Focal (or partial) seizures occur when seizure activity is restricted to brain networks in one hemisphere. There is a site, or a focus, in the brain where the seizure begins. Different areas of the brain have different functions, so a person’s experience during a focal seizure and what other people may witness will depend on which region of the brain the seizure activity is occurring in.
If a seizure begins in a brain region that is responsible for processing visual information, a person could have a temporary disturbance in their vision. If a seizure begins in a brain region that is responsible for movement, a person could have a temporary uncontrollable twitching of one or more body parts. If a seizure begins in a brain region that is responsible for feelings, a person could have a change in their emotions such as a sudden onset of fear.
The most common forms of focal seizures are:
- focal seizure with retained awareness (sometimes referred to as an aura)
- focal seizure with loss of awarness (or focal dyscognitive)
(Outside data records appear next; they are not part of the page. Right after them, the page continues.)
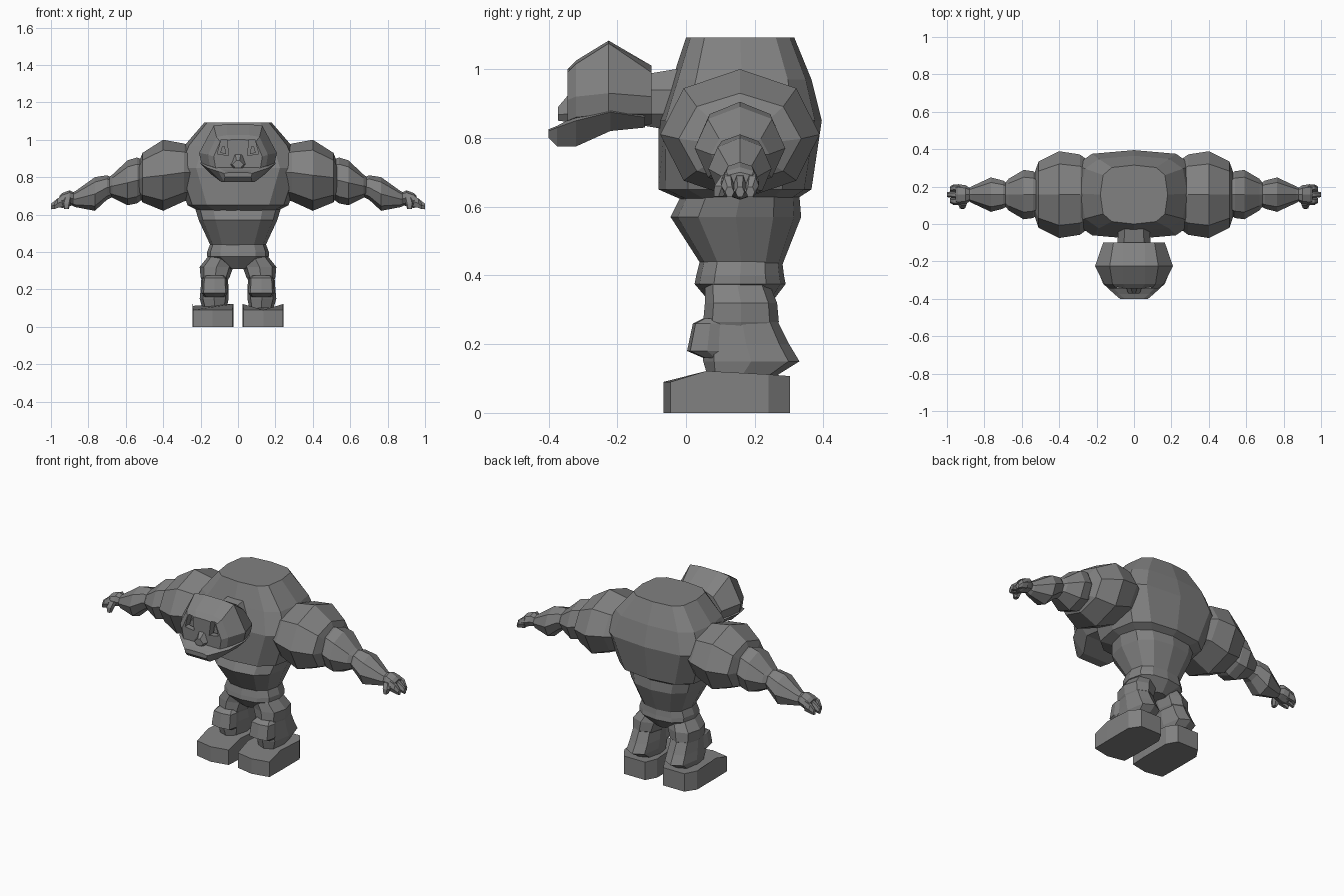
import bpy, bmesh, math
from mathutils import Vector

grey = bpy.data.materials.new("stone_grey")
grey.diffuse_color = (0.22, 0.22, 0.22, 1)
CY = 0.157  # depth of the body axis


def loft(name, rings, mirror=False):
    """Skin a list of equal-length point rings and cap both ends."""
    bm = bmesh.new()
    vs = [[bm.verts.new(p) for p in ring] for ring in rings]
    n = len(vs[0])
    for a, b in zip(vs, vs[1:]):
        for i in range(n):
            j = (i + 1) % n
            bm.faces.new((a[i], a[j], b[j], b[i]))
    bm.faces.new(vs[0][::-1])
    bm.faces.new(vs[-1])
    bmesh.ops.recalc_face_normals(bm, faces=bm.faces)
    me = bpy.data.meshes.new(name)
    bm.to_mesh(me)
    bm.free()
    me.materials.append(grey)
    ob = bpy.data.objects.new(name, me)
    bpy.context.collection.objects.link(ob)
    if mirror:
        ob.modifiers.new("mirror", 'MIRROR')
    return ob


def power(v, e):
    return math.copysign(abs(v) ** e, v) if abs(v) > 1e-6 else 0.0


def level(z, x0, x1, y0, y1, n=12, e=0.7):
    """Horizontal rounded ring at height z."""
    pts = []
    for i in range(n):
        a = math.tau * i / n
        pts.append(((x0 + x1) / 2 + (x1 - x0) / 2 * power(math.cos(a), e),
                    (y0 + y1) / 2 + (y1 - y0) / 2 * power(math.sin(a), e), z))
    return pts


def slice_x(x, z0, z1, ry, cy=CY, n=8, lean=0.0):
    """Upright ring across the arm; lean shifts its top outward."""
    pts = []
    for i in range(n):
        a = math.tau * i / n
        s = math.sin(a)
        pts.append((x + lean * s, cy + ry * math.cos(a),
                    (z0 + z1) / 2 + (z1 - z0) / 2 * s))
    return pts


def slice_y(y, half):
    """Ring across the head from its right-hand (x, z) outline, top to bottom."""
    return [(x, y, z) for x, z in half] + [(-x, y, z) for x, z in half[::-1]]


# Trunk
loft("chest", [level(z, -x, x, a, b, 12, e) for z, x, a, b, e in (
    (0.615, 0.20, 0.0, 0.31, 0.8), (0.65, 0.27, -0.08, 0.365, 0.7),
    (0.85, 0.34, -0.08, 0.395, 0.6), (0.97, 0.285, -0.04, 0.365, 0.6),
    (1.092, 0.18, 0.0, 0.315, 0.6))])
loft("waist", [level(z, -x, x, a, b, 12, 0.8) for z, x, a, b in (
    (0.43, 0.145, 0.045, 0.28), (0.57, 0.21, -0.045, 0.335),
    (0.63, 0.228, -0.015, 0.33))])
loft("pelvis", [level(z, -x, x, a, b, 12, 0.8) for z, x, a, b in (
    (0.31, 0.05, 0.08, 0.24), (0.375, 0.165, 0.025, 0.29),
    (0.40, 0.165, 0.03, 0.285), (0.44, 0.15, 0.04, 0.28))])

# Arms
loft("shoulder", [slice_x(*r) for r in (
    (0.20, 0.70, 0.95, 0.15), (0.29, 0.67, 0.98, 0.215), (0.40, 0.62, 1.0, 0.232),
    (0.51, 0.665, 0.93, 0.178), (0.53, 0.70, 0.88, 0.12))], True)
loft("upper_arm", [slice_x(*r) for r in (
    (0.50, 0.69, 0.89, 0.10), (0.54, 0.66, 0.905, 0.125), (0.59, 0.65, 0.89, 0.132),
    (0.67, 0.69, 0.815, 0.085), (0.69, 0.70, 0.80, 0.06))], True)
loft("forearm", [slice_x(*r) for r in (
    (0.66, 0.70, 0.79, 0.05), (0.70, 0.68, 0.81, 0.075), (0.765, 0.62, 0.80, 0.092),
    (0.87, 0.64, 0.725, 0.043), (0.89, 0.65, 0.715, 0.03))], True)

# Hands
loft("palm", [slice_x(*r) for r in (
    (0.87, 0.655, 0.715, 0.03), (0.90, 0.645, 0.73, 0.05),
    (0.94, 0.635, 0.715, 0.056), (0.955, 0.64, 0.70, 0.05))], True)
for k, tip in enumerate((0.985, 1.0, 0.985)):
    cy = CY + (k - 1) * 0.036
    loft("finger", [slice_x(0.93, 0.638, 0.705, 0.019, cy, 6),
                    slice_x(0.965, 0.632, 0.69, 0.019, cy, 6),
                    slice_x(tip, 0.625, 0.66, 0.013, CY + (k - 1) * 0.03, 6)], True)
loft("thumb", [level(0.69, 0.89, 0.93, 0.10, 0.15, 6), level(0.66, 0.895, 0.94, 0.08, 0.13, 6),
               level(0.63, 0.905, 0.93, 0.08, 0.11, 6)], True)

# Legs
loft("thigh", [level(z, a, b, c, d, 8, 0.8) for z, a, b, c, d in (
    (0.24, 0.06, 0.19, 0.07, 0.25), (0.265, 0.045, 0.20, 0.05, 0.27),
    (0.32, 0.025, 0.205, 0.055, 0.265), (0.37, 0.015, 0.165, 0.055, 0.245),
    (0.40, 0.02, 0.14, 0.07, 0.23))], True)
loft("shin", [level(z, a, b, c, d, 8, 0.75) for z, a, b, c, d in (
    (0.10, 0.06, 0.19, 0.065, 0.25), (0.15, 0.05, 0.205, 0.05, 0.33),
    (0.20, 0.05, 0.20, 0.05, 0.30), (0.27, 0.055, 0.195, 0.06, 0.265))], True)
loft("knee_guard", [level(z, a, b, c, d, 8, 0.5) for z, a, b, c, d in (
    (0.16, 0.07, 0.18, 0.05, 0.12), (0.18, 0.055, 0.195, 0.003, 0.12),
    (0.26, 0.06, 0.19, 0.02, 0.12), (0.275, 0.075, 0.175, 0.05, 0.12))], True)
sole = ((0.03, -0.045), (0.135, -0.066), (0.24, -0.045), (0.242, 0.06),
        (0.242, 0.24), (0.20, 0.302), (0.06, 0.302), (0.025, 0.24), (0.025, 0.06))
top = (0.09, 0.09, 0.09, 0.122, 0.112, 0.107, 0.107, 0.112, 0.122)
loft("foot", [[(x, y, 0) for x, y in sole],
              [(x, y, z) for (x, y), z in zip(sole, top)]], True)

# Head and neck
loft("neck", [[(x * w, y, z) for x, z in ((-1, 0.87), (-0.6, 0.82 + d), (0.6, 0.82 + d), (1, 0.87),
                                          (1, 0.94), (0.6, 1.0 - d), (-0.6, 1.0 - d), (-1, 0.94))]
              for y, w, d in ((-0.15, 0.09, 0.02), (-0.03, 0.085, 0.0), (0.05, 0.10, 0.0))])
skull = loft("head", [slice_y(y, h) for y, h in (
    (-0.10, ((0.06, 1.01), (0.11, 0.99), (0.165, 0.92), (0.155, 0.87), (0.07, 0.84))),
    (-0.225, ((0.06, 1.083), (0.13, 1.075), (0.208, 0.93), (0.195, 0.87), (0.09, 0.83))),
    (-0.32, ((0.06, 1.025), (0.115, 1.015), (0.16, 0.92), (0.15, 0.86), (0.07, 0.82))),
    (-0.345, ((0.04, 1.0), (0.095, 0.99), (0.13, 0.91), (0.12, 0.85), (0.05, 0.82))))])
loft("jaw", [slice_y(y, h) for y, h in (
    (-0.12, ((0.15, 0.865), (0.165, 0.86), (0.12, 0.83))),
    (-0.22, ((0.18, 0.885), (0.205, 0.875), (0.15, 0.82))),
    (-0.32, ((0.13, 0.865), (0.165, 0.85), (0.09, 0.775))),
    (-0.375, ((0.08, 0.835), (0.105, 0.83), (0.075, 0.775))),
    (-0.40, ((0.05, 0.825), (0.075, 0.82), (0.07, 0.80))))])
loft("nose", [slice_y(y, h) for y, h in (
    (-0.33, ((0.02, 0.94), (0.045, 0.87), (0.03, 0.845))),
    (-0.372, ((0.008, 0.89), (0.03, 0.868), (0.015, 0.85))))])

# Eye sockets cut into the face, with eyes set inside
socket = ((0.05, 0.915), (0.11, 0.925), (0.09, 1.0), (0.06, 1.0))
for side in (-1, 1):
    cutter = loft("socket_cutter", [[(side * x, y, z) for x, z in socket] for y in (-0.30, -0.42)])
    cutter.hide_render = True
    mod = skull.modifiers.new("socket", 'BOOLEAN')
    mod.operation, mod.solver, mod.object = 'DIFFERENCE', 'EXACT', cutter
    bpy.context.view_layer.objects.active = skull
    bpy.ops.object.modifier_apply(modifier=mod.name)
    bpy.data.objects.remove(cutter)
loft("eye", [[(x, y, z) for x, z in ((0.065, 0.925), (0.095, 0.93), (0.085, 0.965), (0.07, 0.965))]
             for y in (-0.29, -0.325)], True)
After a focal seizure begins, the seizure activity will either remain in a localized area or the seizure activity may spread to other brain areas either within the same hemisphere or the opposite hemisphere. A focal seizure with retained awareness can evolve into a focal dyscognitive seizure. A focal seizure can also evolve into a generalized tonic-clonic (convulsive) seizure.
Some people with focal epilepsy have a single focus where their seizures always originate. Other people have more than one seizure focus, known as multi-focal epilepsy.